“This was not a bait and switch. This was something that we believed was real—and it was—it just was not scalable. But believe me that we are working to make it scalable, and it will happen.”

Dr. Kowalski said scientists have been racing to solve both challenges, with JDRF driving their research through funding, collaboration and strategically bringing in new expertise and partners to tackle the problem.

How has research gotten us close to cures?

“We now have line of sight to address both of those barriers. We can now make insulin-producing cells from stem cells and that would allow for the supply and demand issue to be fully addressed,” Dr. Kowalski said.

In September 2019, a company long supported by JDRF and working to mass produce insulin-making cells was bought by a major pharmaceutical leader. “They made a huge investment to make this work real.”

In addition, Dr. Kowalski pointed to a series of projects working to implant cells without the need for potentially harmful immunosuppressant drugs. He said research being done at the new JDRF Center of Excellence at Northern California is forward reaching and groundbreaking in “working to cure type one with immune suppression-free cell transplants.”

How has COVID-19 impacted T1D research?

Work in T1D research continues, but the coronavirus pandemic has slowed some projects where researchers are not able to access labs, Dr. Kowalski said.

“In January, we were saying we are in real renaissance of research in terms of cures for type one diabetes, making real, tangible, specific progress….We were all coming together and moving fast. And now, here we are, seeing research slowing down because we can’t get into some of the labs. It’s hard. But one thing we know for certain: we are going to come out of this, it won’t last forever. We will come back, focus on our mission to cure type 1 diabetes.”

Why does JDRF need to keep fundraising if research has slowed?

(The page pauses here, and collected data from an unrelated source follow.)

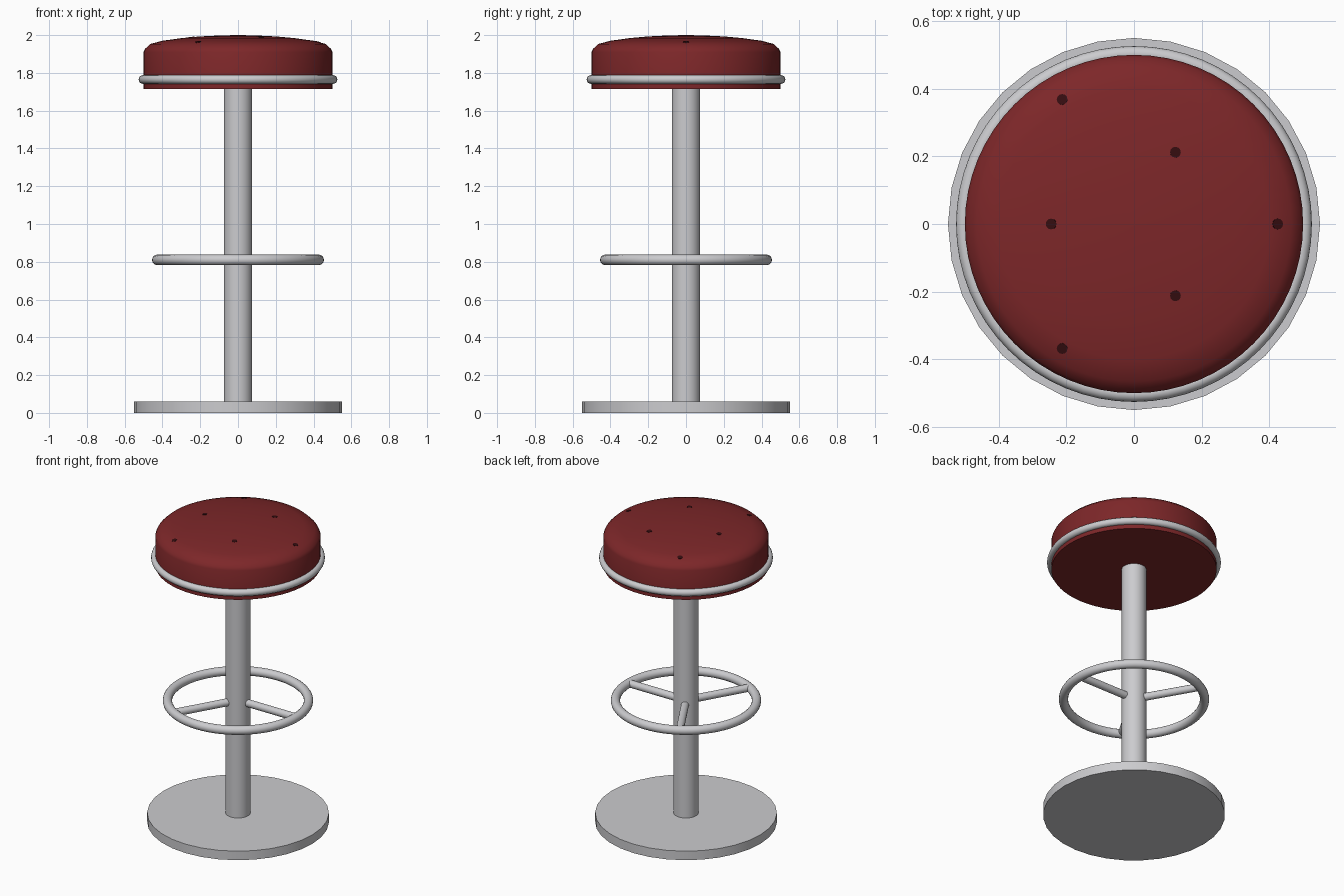
import bpy, math
from mathutils import Vector

if "Cube" in bpy.data.objects:
    bpy.data.objects.remove(bpy.data.objects["Cube"])


def material(name, rgb):
    m = bpy.data.materials.new(name)
    m.diffuse_color = (*rgb, 1)
    m.use_nodes = True
    m.node_tree.nodes["Principled BSDF"].inputs["Base Color"].default_value = m.diffuse_color
    return m


metal = material("brushed metal", (0.60, 0.60, 0.62))
red = material("dark red leather", (0.205, 0.020, 0.022))
dark = material("button shadow red", (0.035, 0.004, 0.005))


def finish(name, mat, angle=35):
    ob = bpy.context.object
    ob.name = name
    ob.data.materials.append(mat)
    bpy.ops.object.shade_smooth_by_angle(angle=math.radians(angle))
    return ob


def cylinder(name, r, a, b, mat, sides=32):
    a, b = Vector(a), Vector(b)
    d = b - a
    bpy.ops.mesh.primitive_cylinder_add(
        vertices=sides, radius=r, depth=d.length, location=(a + b) / 2,
        rotation=d.to_track_quat('Z', 'Y').to_euler())
    return finish(name, mat)


def ring(name, major, minor, z):
    bpy.ops.mesh.primitive_torus_add(
        major_segments=64, minor_segments=16, major_radius=major,
        minor_radius=minor, location=(0, 0, z))
    return finish(name, metal, 60)


def lathe(name, profile, mat, n=64):
    verts, faces = [], []
    for r, z in profile:
        for i in range(n):
            a = 2 * math.pi * i / n
            verts.append((r * math.cos(a), r * math.sin(a), z))
    for k in range(len(profile) - 1):
        for i in range(n):
            j = (i + 1) % n
            faces.append((k * n + i, k * n + j, (k + 1) * n + j, (k + 1) * n + i))
    faces.append(tuple(reversed(range(n))))
    faces.append(tuple(range((len(profile) - 1) * n, len(profile) * n)))
    me = bpy.data.meshes.new(name)
    me.from_pydata(verts, [], faces)
    ob = bpy.data.objects.new(name, me)
    bpy.context.collection.objects.link(ob)
    bpy.ops.object.select_all(action='DESELECT')
    ob.select_set(True)
    bpy.context.view_layer.objects.active = ob
    return finish(name, mat)


# Base disc and column
cylinder("base", 0.55, (0, 0, 0), (0, 0, 0.06), metal)
cylinder("column", 0.075, (0, 0, 0.05), (0, 0, 1.73), metal)

# Cushion with domed top, and its trim ring
lathe("seat", [(0.5, 1.715), (0.5, 1.91), (0.492, 1.927), (0.465, 1.953),
               (0.40, 1.970), (0.30, 1.984), (0.20, 1.993), (0.10, 1.998),
               (0.01, 2.0)], red)
ring("seat_trim_ring", 0.503, 0.023, 1.765)

# Foot rest with three spokes
ring("foot_ring", 0.427, 0.028, 0.81)
for i in range(3):
    a = math.radians(120 * i)
    c, s = math.cos(a), math.sin(a)
    cylinder(f"foot_spoke_{i + 1}", 0.024, (0.05 * c, 0.05 * s, 0.812),
             (0.425 * c, 0.425 * s, 0.812), metal, 16)

# Small dark tufting marks: outer and inner sets, lying on the dome
for label, r, z, slope, start in (("outer", 0.425, 1.9635, 0.26, 0),
                                  ("inner", 0.245, 1.9890, 0.09, 60)):
    for i in range(3):
        a = math.radians(start + 120 * i)
        c, s = math.cos(a), math.sin(a)
        p = Vector((r * c, r * s, z))
        n = Vector((slope * c, slope * s, 1)).normalized()
        cylinder(f"{label}_tuft_{i + 1}", 0.016, p - n * 0.004, p + n * 0.002, dark, 12)
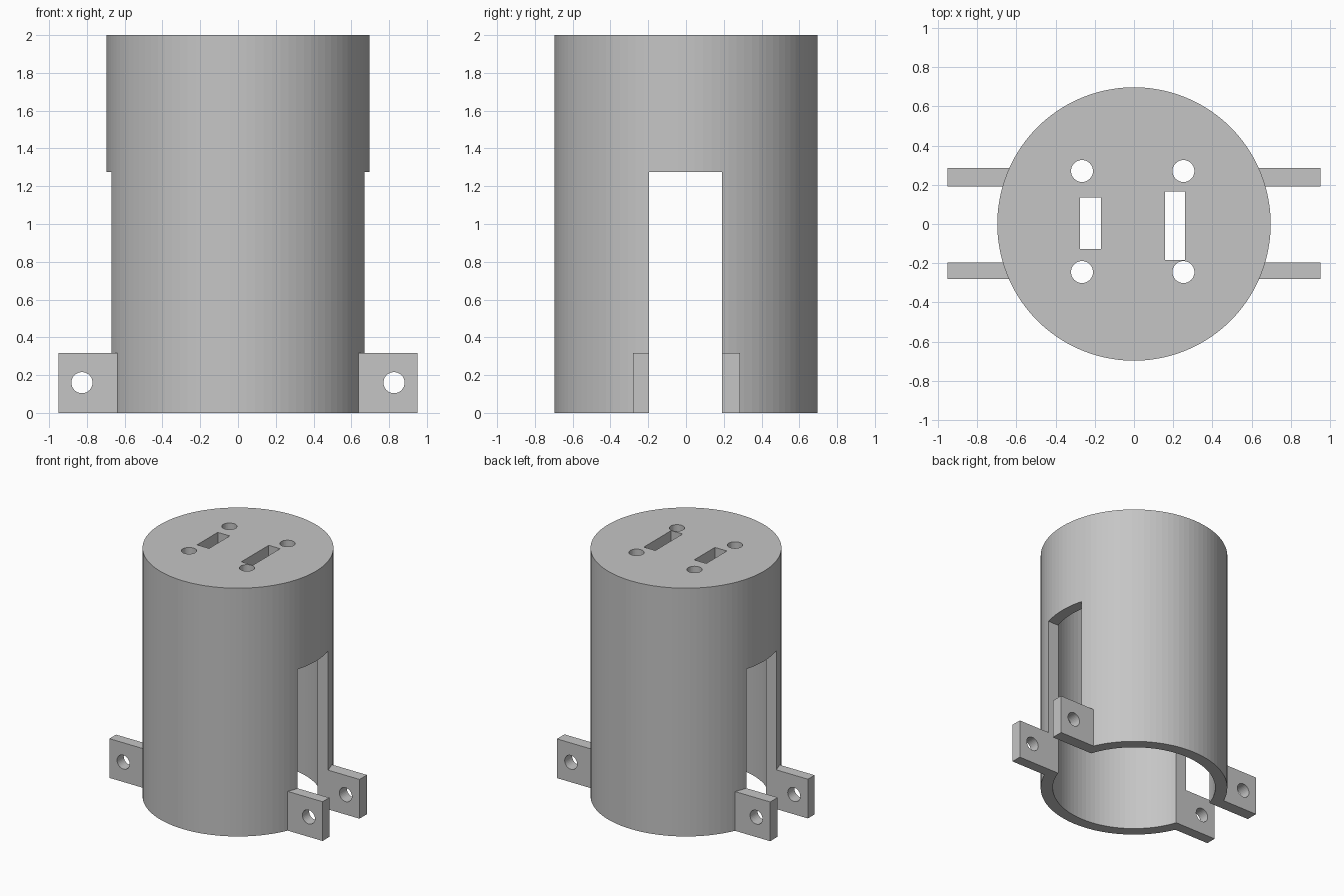
import bpy
import math

cube = bpy.data.objects.get("Cube")
if cube:
    bpy.data.objects.remove(cube, do_unlink=True)

HEIGHT, RADIUS, WALL = 2.0, 0.697, 0.09
SLOT_Y = (-0.195, 0.19)

grey = bpy.data.materials.new("plain grey")
grey.use_nodes = True
grey.diffuse_color = (0.56, 0.56, 0.56, 1)
grey.node_tree.nodes["Principled BSDF"].inputs["Base Color"].default_value = (0.56, 0.56, 0.56, 1)


def box(name, x, y, z):
    """Box spanning three (low, high) ranges."""
    ranges = (x, y, z)
    bpy.ops.mesh.primitive_cube_add(size=1, location=[sum(r) / 2 for r in ranges])
    ob = bpy.context.object
    ob.name = name
    ob.scale = [r[1] - r[0] for r in ranges]
    bpy.ops.object.transform_apply(location=True, rotation=True, scale=True)
    return ob


def rod(name, radius, depth, centre, sides=32, along_y=False):
    """Cylinder along z, or along y."""
    tilt = (math.pi / 2, 0, 0) if along_y else (0, 0, 0)
    bpy.ops.mesh.primitive_cylinder_add(vertices=sides, radius=radius, depth=depth,
                                        location=centre, rotation=tilt)
    ob = bpy.context.object
    ob.name = name
    bpy.ops.object.transform_apply(location=True, rotation=True, scale=True)
    return ob


def combine(target, tool, operation):
    """Apply a boolean and discard the tool object."""
    bpy.context.view_layer.objects.active = target
    mod = target.modifiers.new(operation.title(), 'BOOLEAN')
    mod.operation = operation
    mod.solver = 'EXACT'
    mod.object = tool
    bpy.ops.object.modifier_apply(modifier=mod.name)
    bpy.data.objects.remove(tool, do_unlink=True)


# Outer cylinder
housing = rod("slotted_housing", RADIUS, HEIGHT, (0, 0, HEIGHT / 2), 96)

# Four mounting tabs
for side in (-1, 1):
    x = sorted((side * 0.5, side * 0.95))
    for y in ((-0.28, -0.12), (0.12, 0.285)):
        combine(housing, box("tab", x, y, (0, 0.316)), 'UNION')

# Hollow inside, open at the bottom
depth = HEIGHT - WALL + 0.2
cavity = rod("cavity", RADIUS - WALL, depth, (0, 0, depth / 2 - 0.2), 96)
combine(housing, cavity, 'DIFFERENCE')

# Tall side openings, cut straight through
combine(housing, box("side_opening", (-1.2, 1.2), SLOT_Y, (-0.2, 1.275)), 'DIFFERENCE')

# Bolt holes through the tabs
for side in (-1, 1):
    combine(housing, rod("bolt_hole", 0.056, 1.2, (side * 0.826, 0, 0.16), along_y=True), 'DIFFERENCE')

# Round holes and rectangular windows in the top
for x in (-0.265, 0.252):
    for y in (-0.245, 0.27):
        combine(housing, rod("top_hole", 0.056, 0.5, (x, y, HEIGHT)), 'DIFFERENCE')
for x, y in (((-0.275, -0.168), (-0.128, 0.135)), ((0.158, 0.26), (-0.183, 0.165))):
    combine(housing, box("top_window", x, y, (1.7, 2.2)), 'DIFFERENCE')

housing.data.materials.clear()
housing.data.materials.append(grey)
for face in housing.data.polygons:
    face.material_index = 0
    face.use_smooth = False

Regardless of what else is happening in the world, T1D does not stop, Dr. Kowalski said. And neither does T1D research or JDRF’s support of the community. JDRF continues to support ongoing research, clinical trials and plan for the coming months when all work resumes full speed.

In addition, the needs of the T1D community are not less, but more, because of COVID-19. He said JDRF is working “round the clock” with other organizations to share accurate, clear messages and advice, and that JDRF continues to advocate for the needs of the community—including ongoing medical coverage, affordable access to insulin and availability of T1D supplies in hospitals facing extreme shortages during the pandemic.

How can you raise funds without in-person events?

JDRF is transforming its walks, rides and galas into virtual events, where people and teams still participate, but on their own instead of in a large group. Rather than connecting in person, they connect virtually through social media. Dr. Kowalski is joining two “virtual runs” and said JDRF has hosted several successful virtual walks already, with more to come.

“Where people can, and are able to, we hope they will continue to support this mission so that we can cure type one diabetes for everyone.”

Listen to the full Facebook Live recording here.

Access more information on staying safe with T1D during COVID-19 here.

By Lisa Popyk